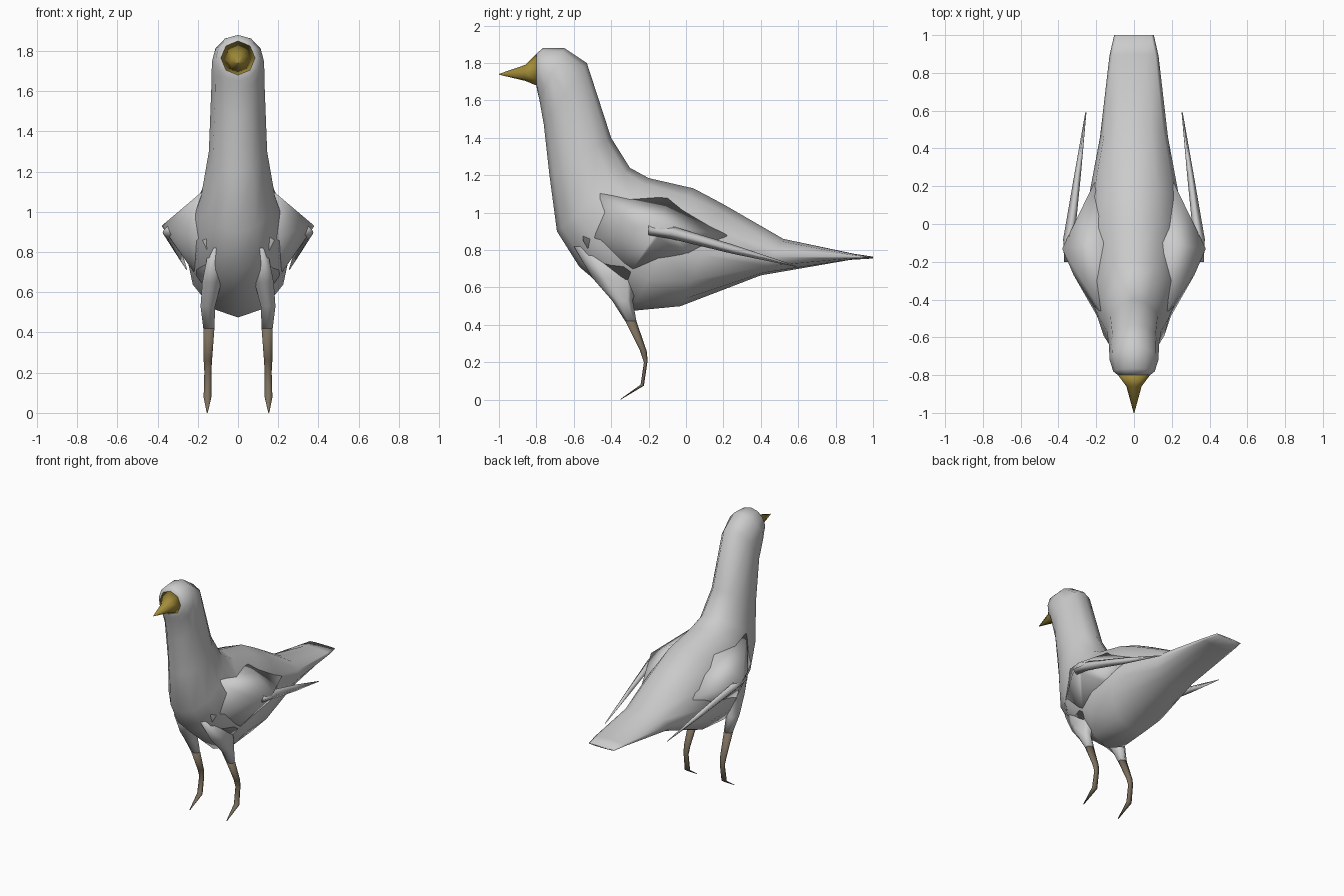
import bpy, bmesh, math
from mathutils import Vector


def finish(name, bm, mat=None, mirror=False, smooth=True):
    bmesh.ops.recalc_face_normals(bm, faces=bm.faces)
    me = bpy.data.meshes.new(name)
    bm.to_mesh(me)
    bm.free()
    for p in me.polygons:
        p.use_smooth = smooth
    ob = bpy.data.objects.new(name, me)
    bpy.context.collection.objects.link(ob)
    if mat:
        me.materials.append(mat)
    if mirror:
        ob.modifiers.new("mirror", 'MIRROR')
    return ob


def loft(name, sections, sides, mat=None, mirror=False):
    """Each section: centre x, (y, z) of one end, (y, z) of other end, half width."""
    bm = bmesh.new()
    rings = []
    for x, a, b, w in sections:
        a, b = Vector((x, *a)), Vector((x, *b))
        mid, half = (a + b) / 2, (a - b) / 2
        ring = []
        for i in range(sides):
            t = 2 * math.pi * i / sides
            ring.append(bm.verts.new(mid + half * math.cos(t) + Vector((w * math.sin(t), 0, 0))))
        rings.append(ring)
    for r, s in zip(rings, rings[1:]):
        for i in range(sides):
            j = (i + 1) % sides
            bm.faces.new((r[i], r[j], s[j], s[i]))
    bm.faces.new(rings[0])
    bm.faces.new(rings[-1])
    return finish(name, bm, mat, mirror)


def material(name, rgb):
    m = bpy.data.materials.new(name)
    m.diffuse_color = (*rgb, 1)
    return m


yellow = material("beak_yellow", (0.36, 0.26, 0.04))
brown = material("leg_brown", (0.20, 0.16, 0.11))

# Head, neck, body and flat tail in one skin
loft("body", [
    (0, (-0.80, 1.85), (-0.80, 1.68), 0.085),
    (0, (-0.765, 1.88), (-0.795, 1.65), 0.11),
    (0, (-0.65, 1.88), (-0.785, 1.61), 0.13),
    (0, (-0.53, 1.80), (-0.76, 1.47), 0.132),
    (0, (-0.40, 1.40), (-0.73, 1.20), 0.145),
    (0, (-0.30, 1.24), (-0.69, 0.90), 0.185),
    (0, (-0.20, 1.185), (-0.57, 0.71), 0.23),
    (0, (0.04, 1.13), (-0.29, 0.475), 0.26),
    (0, (0.20, 1.045), (-0.03, 0.50), 0.25),
    (0, (0.52, 0.86), (0.40, 0.665), 0.18),
    (0, (0.90, 0.78), (0.88, 0.748), 0.13),
    (0, (1.00, 0.765), (1.00, 0.755), 0.105),
], 12)

# Beak
loft("beak", [
    (0, (-1.00, 1.742), (-1.00, 1.738), 0.002),
    (0, (-0.86, 1.79), (-0.86, 1.705), 0.04),
    (0, (-0.80, 1.85), (-0.80, 1.68), 0.085),
], 8, yellow)

# Shoulders flaring out to the wing joints
bm = bmesh.new()
for p in [(0.12, -0.55, 1.15), (0.16, -0.55, 0.85), (0.12, -0.38, 0.56),
          (0.16, 0.12, 0.68), (0.21, 0.22, 0.88), (0.15, -0.10, 1.08),
          (0.25, -0.29, 0.90), (0.32, -0.27, 0.92), (0.38, -0.13, 0.93),
          (0.34, -0.15, 0.87)]:
    bm.verts.new(p)
res = bmesh.ops.convex_hull(bm, input=bm.verts)
loose = [v for v in bm.verts if not v.link_faces]
bmesh.ops.delete(bm, geom=loose, context='VERTS')
finish("shoulder", bm, mirror=True)

# Thin folded wings
loft("wing", [
    (0.34, (-0.20, 0.94), (-0.20, 0.88), 0.03),
    (0.345, (-0.08, 0.93), (-0.08, 0.86), 0.03),
    (0.30, (0.25, 0.83), (0.25, 0.78), 0.018),
    (0.255, (0.59, 0.715), (0.59, 0.71), 0.003),
], 4, mirror=True)

# Feathered thighs
loft("thigh", [
    (0.11, (-0.60, 0.82), (-0.30, 0.82), 0.04),
    (0.13, (-0.50, 0.65), (-0.25, 0.65), 0.055),
    (0.15, (-0.395, 0.53), (-0.285, 0.53), 0.042),
    (0.145, (-0.325, 0.42), (-0.265, 0.42), 0.032),
], 6, mirror=True)

# Shanks and toes
loft("leg", [
    (0.145, (-0.325, 0.42), (-0.265, 0.42), 0.032),
    (0.15, (-0.245, 0.26), (-0.21, 0.26), 0.024),
    (0.15, (-0.225, 0.20), (-0.205, 0.21), 0.02),
    (0.152, (-0.243, 0.08), (-0.225, 0.075), 0.022),
    (0.153, (-0.35, 0.004), (-0.35, 0.0), 0.003),
], 6, brown, mirror=True)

----

Task brief: From the data, pick out every line that includes "mirror".

Response box:
def finish(name, bm, mat=None, mirror=False, smooth=True):
    if mirror:
        ob.modifiers.new("mirror", 'MIRROR')
def loft(name, sections, sides, mat=None, mirror=False):
    return finish(name, bm, mat, mirror)
finish("shoulder", bm, mirror=True)
], 4, mirror=True)
], 6, mirror=True)
], 6, brown, mirror=True)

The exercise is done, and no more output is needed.